Off the back of a defeat in the European Cup final, Rafa Benitez’s men continued to battle on multiple fronts throughout the 2007/08 campaign.
After falling short in their second European Cup final in three seasons and finishing the previous Premier League season in third place, the Reds continued their upward trajectory under the Spaniard.
While it did not translate to silverware, in the end, the 2007/08 campaign was which was helped send the Reds to the precipice of glory in the campaign to follow.
The summer of 2007 saw European Cup-winning heroes in Jerzy Dudek and Luis Garcia bid farewell, while Robbie Fowler also waved goodbye for the second and final time.
But it was the incomings which would end up making the headlines, with one, in particular, proving decisive in finding the net with relative ease.

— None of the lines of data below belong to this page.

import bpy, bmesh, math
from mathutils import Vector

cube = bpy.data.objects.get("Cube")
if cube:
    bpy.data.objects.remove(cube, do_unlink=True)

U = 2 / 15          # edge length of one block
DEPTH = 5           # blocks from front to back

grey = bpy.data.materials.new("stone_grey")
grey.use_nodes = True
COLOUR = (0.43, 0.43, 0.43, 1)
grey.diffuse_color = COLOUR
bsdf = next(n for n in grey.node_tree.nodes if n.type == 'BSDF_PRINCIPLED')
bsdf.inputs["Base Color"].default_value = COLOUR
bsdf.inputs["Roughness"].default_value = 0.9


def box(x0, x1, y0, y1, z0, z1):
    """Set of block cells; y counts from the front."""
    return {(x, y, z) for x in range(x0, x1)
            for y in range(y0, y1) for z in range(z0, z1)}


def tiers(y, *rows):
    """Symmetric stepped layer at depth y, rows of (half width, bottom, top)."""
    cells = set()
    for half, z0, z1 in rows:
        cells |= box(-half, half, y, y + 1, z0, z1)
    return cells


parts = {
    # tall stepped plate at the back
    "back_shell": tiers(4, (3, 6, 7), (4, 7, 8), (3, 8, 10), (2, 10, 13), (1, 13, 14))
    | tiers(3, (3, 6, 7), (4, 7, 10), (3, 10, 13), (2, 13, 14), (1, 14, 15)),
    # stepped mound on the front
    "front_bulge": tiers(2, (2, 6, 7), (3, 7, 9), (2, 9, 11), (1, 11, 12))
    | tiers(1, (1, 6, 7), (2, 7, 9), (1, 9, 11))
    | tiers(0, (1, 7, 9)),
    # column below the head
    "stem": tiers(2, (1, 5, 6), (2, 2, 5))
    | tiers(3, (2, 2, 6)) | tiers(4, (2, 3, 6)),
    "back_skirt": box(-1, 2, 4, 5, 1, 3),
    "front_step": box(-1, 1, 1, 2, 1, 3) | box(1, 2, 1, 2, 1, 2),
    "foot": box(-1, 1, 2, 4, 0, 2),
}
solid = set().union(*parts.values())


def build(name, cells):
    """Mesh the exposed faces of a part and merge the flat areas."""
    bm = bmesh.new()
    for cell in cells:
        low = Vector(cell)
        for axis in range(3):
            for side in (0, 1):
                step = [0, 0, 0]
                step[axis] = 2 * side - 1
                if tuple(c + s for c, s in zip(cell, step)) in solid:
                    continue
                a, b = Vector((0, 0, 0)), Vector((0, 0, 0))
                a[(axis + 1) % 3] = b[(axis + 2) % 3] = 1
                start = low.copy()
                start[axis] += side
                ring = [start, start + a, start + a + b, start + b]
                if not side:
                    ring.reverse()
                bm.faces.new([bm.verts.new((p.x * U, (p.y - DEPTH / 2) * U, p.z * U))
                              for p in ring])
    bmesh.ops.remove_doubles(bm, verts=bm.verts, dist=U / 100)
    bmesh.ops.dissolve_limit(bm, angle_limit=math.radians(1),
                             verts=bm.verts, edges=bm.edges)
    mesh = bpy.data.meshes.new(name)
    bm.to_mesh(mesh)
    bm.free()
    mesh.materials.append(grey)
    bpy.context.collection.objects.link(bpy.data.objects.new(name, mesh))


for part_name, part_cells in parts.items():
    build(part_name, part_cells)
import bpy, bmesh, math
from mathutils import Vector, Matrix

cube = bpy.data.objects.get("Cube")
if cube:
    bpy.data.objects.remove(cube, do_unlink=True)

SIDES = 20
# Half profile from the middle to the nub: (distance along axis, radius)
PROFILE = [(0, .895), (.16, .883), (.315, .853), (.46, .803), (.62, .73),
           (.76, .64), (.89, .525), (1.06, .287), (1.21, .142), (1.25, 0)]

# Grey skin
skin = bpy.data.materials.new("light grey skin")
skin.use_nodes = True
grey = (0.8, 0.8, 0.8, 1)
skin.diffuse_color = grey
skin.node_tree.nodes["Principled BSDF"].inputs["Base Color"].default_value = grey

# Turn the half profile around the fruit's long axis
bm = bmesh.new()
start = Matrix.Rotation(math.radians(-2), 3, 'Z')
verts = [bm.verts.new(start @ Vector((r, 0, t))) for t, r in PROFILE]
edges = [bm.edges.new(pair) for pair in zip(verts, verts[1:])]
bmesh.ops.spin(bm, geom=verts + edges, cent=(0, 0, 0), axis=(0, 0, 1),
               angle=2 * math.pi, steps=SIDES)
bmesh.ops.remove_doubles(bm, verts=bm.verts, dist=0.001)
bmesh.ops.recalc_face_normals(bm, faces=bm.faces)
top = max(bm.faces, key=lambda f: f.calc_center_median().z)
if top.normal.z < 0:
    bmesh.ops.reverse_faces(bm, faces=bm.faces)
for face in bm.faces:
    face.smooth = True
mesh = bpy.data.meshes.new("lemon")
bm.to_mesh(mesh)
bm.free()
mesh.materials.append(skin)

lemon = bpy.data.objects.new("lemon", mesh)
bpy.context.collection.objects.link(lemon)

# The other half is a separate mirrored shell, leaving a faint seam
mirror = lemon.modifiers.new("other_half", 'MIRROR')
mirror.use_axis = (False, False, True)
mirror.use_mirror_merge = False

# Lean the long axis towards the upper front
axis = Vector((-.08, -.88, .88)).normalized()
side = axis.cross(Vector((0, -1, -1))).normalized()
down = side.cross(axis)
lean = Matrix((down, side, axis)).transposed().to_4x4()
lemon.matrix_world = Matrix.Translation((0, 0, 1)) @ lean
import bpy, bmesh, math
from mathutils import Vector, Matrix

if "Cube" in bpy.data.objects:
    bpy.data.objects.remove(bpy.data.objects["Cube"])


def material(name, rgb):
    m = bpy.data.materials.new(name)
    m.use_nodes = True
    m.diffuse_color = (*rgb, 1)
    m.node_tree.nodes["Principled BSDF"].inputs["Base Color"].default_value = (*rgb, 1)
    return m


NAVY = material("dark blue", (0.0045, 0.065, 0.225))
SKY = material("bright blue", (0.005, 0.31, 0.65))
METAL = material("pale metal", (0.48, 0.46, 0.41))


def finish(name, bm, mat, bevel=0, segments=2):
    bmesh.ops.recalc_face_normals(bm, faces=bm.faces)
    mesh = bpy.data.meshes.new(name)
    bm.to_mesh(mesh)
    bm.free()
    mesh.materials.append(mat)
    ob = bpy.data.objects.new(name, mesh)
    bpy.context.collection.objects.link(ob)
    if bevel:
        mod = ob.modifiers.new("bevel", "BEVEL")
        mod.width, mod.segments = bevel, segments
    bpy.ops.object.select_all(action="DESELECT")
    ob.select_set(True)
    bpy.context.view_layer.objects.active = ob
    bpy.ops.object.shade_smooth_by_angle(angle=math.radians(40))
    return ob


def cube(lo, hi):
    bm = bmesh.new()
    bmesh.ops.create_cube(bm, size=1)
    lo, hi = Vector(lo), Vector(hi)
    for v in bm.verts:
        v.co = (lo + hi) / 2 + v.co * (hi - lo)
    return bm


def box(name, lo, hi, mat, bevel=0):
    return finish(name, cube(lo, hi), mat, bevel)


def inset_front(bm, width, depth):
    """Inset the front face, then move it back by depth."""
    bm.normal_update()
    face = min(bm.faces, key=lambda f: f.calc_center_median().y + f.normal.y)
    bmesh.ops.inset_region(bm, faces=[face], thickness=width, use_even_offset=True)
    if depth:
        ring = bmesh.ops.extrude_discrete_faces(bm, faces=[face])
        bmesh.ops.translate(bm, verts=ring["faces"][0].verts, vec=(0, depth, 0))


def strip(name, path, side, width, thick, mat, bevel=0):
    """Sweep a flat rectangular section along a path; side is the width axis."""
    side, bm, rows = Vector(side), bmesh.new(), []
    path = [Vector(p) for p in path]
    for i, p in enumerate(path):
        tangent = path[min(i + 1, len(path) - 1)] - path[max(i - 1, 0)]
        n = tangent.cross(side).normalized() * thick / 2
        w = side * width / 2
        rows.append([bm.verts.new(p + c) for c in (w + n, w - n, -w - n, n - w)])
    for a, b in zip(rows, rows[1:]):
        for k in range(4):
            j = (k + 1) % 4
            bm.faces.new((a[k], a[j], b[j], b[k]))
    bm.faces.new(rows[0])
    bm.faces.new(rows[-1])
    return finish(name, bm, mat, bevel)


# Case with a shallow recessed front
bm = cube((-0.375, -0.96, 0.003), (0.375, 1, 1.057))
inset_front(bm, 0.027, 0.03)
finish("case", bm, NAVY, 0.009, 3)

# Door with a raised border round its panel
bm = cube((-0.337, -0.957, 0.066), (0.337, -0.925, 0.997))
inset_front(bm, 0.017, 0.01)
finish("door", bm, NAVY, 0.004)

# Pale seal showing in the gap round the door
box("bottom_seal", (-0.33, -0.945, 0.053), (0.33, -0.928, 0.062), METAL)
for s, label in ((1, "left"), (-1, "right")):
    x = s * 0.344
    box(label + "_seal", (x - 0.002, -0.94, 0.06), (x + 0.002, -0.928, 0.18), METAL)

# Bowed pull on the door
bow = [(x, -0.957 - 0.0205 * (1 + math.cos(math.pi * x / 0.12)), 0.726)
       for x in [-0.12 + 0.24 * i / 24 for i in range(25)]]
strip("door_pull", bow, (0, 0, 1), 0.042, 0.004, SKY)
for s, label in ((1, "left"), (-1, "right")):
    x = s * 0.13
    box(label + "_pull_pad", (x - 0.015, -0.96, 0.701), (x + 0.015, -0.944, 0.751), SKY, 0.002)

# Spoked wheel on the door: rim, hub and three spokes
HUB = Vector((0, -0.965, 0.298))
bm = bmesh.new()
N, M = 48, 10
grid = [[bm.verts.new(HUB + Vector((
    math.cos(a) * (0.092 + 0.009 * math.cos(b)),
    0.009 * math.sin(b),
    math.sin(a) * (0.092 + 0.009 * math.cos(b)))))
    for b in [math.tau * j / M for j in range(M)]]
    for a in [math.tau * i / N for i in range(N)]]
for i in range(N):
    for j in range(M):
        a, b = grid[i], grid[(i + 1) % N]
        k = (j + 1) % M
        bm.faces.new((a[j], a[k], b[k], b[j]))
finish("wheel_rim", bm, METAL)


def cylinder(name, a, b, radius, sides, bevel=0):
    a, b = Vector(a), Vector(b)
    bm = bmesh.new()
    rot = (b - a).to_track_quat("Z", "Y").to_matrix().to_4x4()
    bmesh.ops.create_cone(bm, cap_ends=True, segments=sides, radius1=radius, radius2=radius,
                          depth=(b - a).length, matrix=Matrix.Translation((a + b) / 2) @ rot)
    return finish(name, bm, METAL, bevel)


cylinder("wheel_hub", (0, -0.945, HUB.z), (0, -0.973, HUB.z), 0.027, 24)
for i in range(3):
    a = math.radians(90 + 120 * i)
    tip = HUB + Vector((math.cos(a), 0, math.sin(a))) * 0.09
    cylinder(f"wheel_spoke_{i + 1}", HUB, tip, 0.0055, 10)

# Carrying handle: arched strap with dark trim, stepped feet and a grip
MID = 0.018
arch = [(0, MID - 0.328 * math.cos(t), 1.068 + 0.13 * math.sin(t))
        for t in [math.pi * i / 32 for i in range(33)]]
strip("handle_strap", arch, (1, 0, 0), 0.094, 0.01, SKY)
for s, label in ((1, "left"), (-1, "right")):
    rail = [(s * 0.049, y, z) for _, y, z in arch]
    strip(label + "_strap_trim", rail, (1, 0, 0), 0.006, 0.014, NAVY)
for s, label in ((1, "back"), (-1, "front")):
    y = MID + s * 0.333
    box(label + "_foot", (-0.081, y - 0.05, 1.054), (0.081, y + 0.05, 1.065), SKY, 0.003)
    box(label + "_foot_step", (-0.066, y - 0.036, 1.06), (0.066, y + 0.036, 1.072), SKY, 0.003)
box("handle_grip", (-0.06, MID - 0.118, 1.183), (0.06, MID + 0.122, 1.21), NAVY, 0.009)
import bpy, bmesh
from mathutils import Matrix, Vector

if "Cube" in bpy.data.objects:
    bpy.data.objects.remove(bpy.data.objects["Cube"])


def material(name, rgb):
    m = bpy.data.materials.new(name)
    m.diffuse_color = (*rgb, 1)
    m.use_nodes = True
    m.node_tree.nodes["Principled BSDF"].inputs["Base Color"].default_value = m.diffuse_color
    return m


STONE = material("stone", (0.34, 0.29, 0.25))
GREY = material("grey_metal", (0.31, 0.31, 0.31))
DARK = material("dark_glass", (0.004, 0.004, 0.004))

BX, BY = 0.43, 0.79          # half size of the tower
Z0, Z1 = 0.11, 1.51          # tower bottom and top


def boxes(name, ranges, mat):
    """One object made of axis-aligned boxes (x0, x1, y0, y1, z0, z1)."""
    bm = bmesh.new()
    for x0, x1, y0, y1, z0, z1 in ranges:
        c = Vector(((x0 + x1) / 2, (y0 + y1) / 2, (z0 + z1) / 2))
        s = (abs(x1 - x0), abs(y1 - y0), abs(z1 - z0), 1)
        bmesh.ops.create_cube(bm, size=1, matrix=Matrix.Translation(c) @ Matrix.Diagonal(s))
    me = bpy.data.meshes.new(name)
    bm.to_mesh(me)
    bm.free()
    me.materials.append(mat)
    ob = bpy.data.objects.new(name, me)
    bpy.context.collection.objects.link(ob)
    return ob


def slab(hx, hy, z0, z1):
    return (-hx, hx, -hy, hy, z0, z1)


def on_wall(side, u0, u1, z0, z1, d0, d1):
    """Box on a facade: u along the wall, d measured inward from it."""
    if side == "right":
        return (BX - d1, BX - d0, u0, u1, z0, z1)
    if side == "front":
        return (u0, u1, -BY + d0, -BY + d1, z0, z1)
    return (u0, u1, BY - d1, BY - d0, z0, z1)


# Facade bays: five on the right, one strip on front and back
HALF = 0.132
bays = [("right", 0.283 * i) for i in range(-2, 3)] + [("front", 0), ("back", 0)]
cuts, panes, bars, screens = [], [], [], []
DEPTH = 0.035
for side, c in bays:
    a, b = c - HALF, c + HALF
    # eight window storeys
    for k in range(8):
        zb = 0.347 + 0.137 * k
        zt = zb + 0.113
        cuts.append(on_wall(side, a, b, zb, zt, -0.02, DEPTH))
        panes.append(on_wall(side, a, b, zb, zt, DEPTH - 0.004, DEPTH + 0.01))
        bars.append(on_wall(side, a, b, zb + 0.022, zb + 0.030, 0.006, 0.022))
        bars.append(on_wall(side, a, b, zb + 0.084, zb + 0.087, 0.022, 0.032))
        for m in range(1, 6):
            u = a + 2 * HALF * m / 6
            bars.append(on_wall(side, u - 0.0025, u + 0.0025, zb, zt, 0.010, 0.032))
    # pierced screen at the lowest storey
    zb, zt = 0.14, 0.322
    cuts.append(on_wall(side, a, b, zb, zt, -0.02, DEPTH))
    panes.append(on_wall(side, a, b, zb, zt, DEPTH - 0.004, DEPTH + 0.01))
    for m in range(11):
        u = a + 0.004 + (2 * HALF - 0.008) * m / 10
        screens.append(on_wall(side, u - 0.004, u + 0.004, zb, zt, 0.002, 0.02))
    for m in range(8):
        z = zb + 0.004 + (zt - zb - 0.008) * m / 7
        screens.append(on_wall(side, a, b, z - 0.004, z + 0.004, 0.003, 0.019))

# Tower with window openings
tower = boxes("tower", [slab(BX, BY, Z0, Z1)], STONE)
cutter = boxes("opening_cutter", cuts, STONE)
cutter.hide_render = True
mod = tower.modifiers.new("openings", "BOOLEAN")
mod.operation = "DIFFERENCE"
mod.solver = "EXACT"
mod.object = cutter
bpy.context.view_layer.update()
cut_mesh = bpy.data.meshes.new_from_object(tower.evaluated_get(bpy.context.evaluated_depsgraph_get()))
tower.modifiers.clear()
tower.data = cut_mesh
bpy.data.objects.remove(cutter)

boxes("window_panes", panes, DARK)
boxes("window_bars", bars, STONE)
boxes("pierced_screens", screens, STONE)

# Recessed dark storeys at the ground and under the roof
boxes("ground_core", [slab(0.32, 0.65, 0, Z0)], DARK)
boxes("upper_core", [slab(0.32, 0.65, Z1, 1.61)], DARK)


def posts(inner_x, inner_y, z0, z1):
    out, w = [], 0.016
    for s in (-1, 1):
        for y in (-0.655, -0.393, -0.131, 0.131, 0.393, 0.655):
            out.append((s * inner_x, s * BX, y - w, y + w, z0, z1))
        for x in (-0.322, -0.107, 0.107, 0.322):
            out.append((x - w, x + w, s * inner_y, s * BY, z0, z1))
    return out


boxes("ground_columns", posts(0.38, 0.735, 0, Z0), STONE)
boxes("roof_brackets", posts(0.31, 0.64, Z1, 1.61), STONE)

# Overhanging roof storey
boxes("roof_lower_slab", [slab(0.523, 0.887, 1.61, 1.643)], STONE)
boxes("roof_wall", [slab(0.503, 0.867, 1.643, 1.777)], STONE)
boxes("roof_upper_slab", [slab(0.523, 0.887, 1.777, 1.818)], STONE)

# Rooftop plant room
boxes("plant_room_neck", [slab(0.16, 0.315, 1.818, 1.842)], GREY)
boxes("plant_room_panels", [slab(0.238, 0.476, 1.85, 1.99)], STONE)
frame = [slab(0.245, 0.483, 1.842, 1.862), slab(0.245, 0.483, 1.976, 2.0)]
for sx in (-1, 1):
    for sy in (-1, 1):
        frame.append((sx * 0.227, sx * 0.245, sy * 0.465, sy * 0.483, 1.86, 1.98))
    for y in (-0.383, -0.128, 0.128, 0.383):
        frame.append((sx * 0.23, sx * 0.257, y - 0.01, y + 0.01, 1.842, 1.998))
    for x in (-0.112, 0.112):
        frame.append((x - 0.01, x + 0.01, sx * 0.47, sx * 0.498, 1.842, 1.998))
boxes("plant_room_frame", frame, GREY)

Vitally, Liverpool upped their goals scored in the league from 57 to 67 in 2007/08, with 15 different players hitting the scoreboard throughout the 38-game campaign as they finished in fourth place.
El Nino Hits Anfield
In the summer of 2007, Liverpool splashed the cash for a club-record fee, at the time, of £20.2 million to land Atletico Madrid’s 23-year-old centre-forward – it would prove to be a bargain.
A composed and clinical strike which defined his Liverpool career, with his jinking run at Derby following soon after as he opened his account on the road.
There was no denying Anfield had secured a special talent and the fact he was voted second in the Football Writer’s Player of the Year behind only Cristiano Ronaldo spoke volumes of his undeniable ability.
He finished the campaign as the clubs leading goalscorer in his debut season, but it took less than half of that time to capture the hearts of the Liverpool faithful.
The Reds Splash the Cash
He was not the only notable incoming, however, as Liverpool’s new owners were willing to splash the cash.
Tom Hicks and George Gillett bought the club from David Moores for a reported £350 million in February 2007 and while their legacy would not end up to be a fond one, they did back Benitez throughout the season.
Andriy Voronin, Ryan Babel, Yossi Benayoun and Lucas Leiva all arrived in the summer for a combined £21. 5 million alongside Torres, while Javier Mascherano (loan) and Martin Skrtel joined in January.
Liverpool’s activity injected renewed optimism for the season ahead and the seven incomings would combine for 263 games and 62 goals across all competitions.
Torres, Babel, Mascherano and Benayoun quickly made themselves unexpendable, with the latter etching his name into history after scoring a hat-trick in the record 8-0 win over Besiktas in the Champions League, while few can forget Mascherano’s rocket against Reading.
Players who after one season in the side were primed for an assault on the title the following campaign.
Gerrard’s Thrilling Thunderbolts
The sight had become a customary one over the years, but it did not mean the thrill and disbelief waned every time Gerrard thundered a strike into the net from a dead ball situation.
The skipper established a scintillating partnership with Torres but he himself also scored 11 league goals in 2007/08, 21 overall, and three stood out above the rest.
The opening day clash at Aston Villa, who Gerrard has scored against more than any other team (13), saw a simply stunning effort nestle into the top corner from 22 yards to win the game.
Then there was the Newcastle thunderbolt from 25 yards which Shay Given had no chance to save, not to mention the low powerful drive against Arsenal on his 400th appearance for the club.
Take your pick!
The Ever-Present Carra
In his 11th season, Jamie Carragher notched his 500th appearance for Liverpool against Luton in the FA Cup – where was handed the captain’s armband for the occasion.
And it was another campaign whereby his powers of consistency came to the fore, playing 55 games in all competitions and missing just three in the Premier League.
It was a tally surpassed by no other Liverpool player, and incredibly it was the seventh time in eight seasons where he eclipsed the 50-game mark in one season – which he then also followed up in 2008/09 and 2009/10.
No wonder many ‘dreamed of a team of Carraghers’.
Held to a Point
While Benitez’s men had succeeded in reducing the number of defeats from 10 to four compared to the previous season, draws continued to be their bugbear.
The Reds had to settle for a point on 13 separate occasions, the most of the top six in the top-flight and seven more than winners Man United.
On six occasions, Liverpool surrendered a lead to their opposition to walk away with a draw, often characterised by a first-half lead which would be relinquished deep into the second 45.
A further five ended scoreless, primarily against middle of the table sides, where all but one were on the road.
Liverpool had notably turned a corner in their level of performances and organisation but it was their inability to find a way to win which proved detrimental in 2007/08 and costly in their pursuit of the title in 2008/09.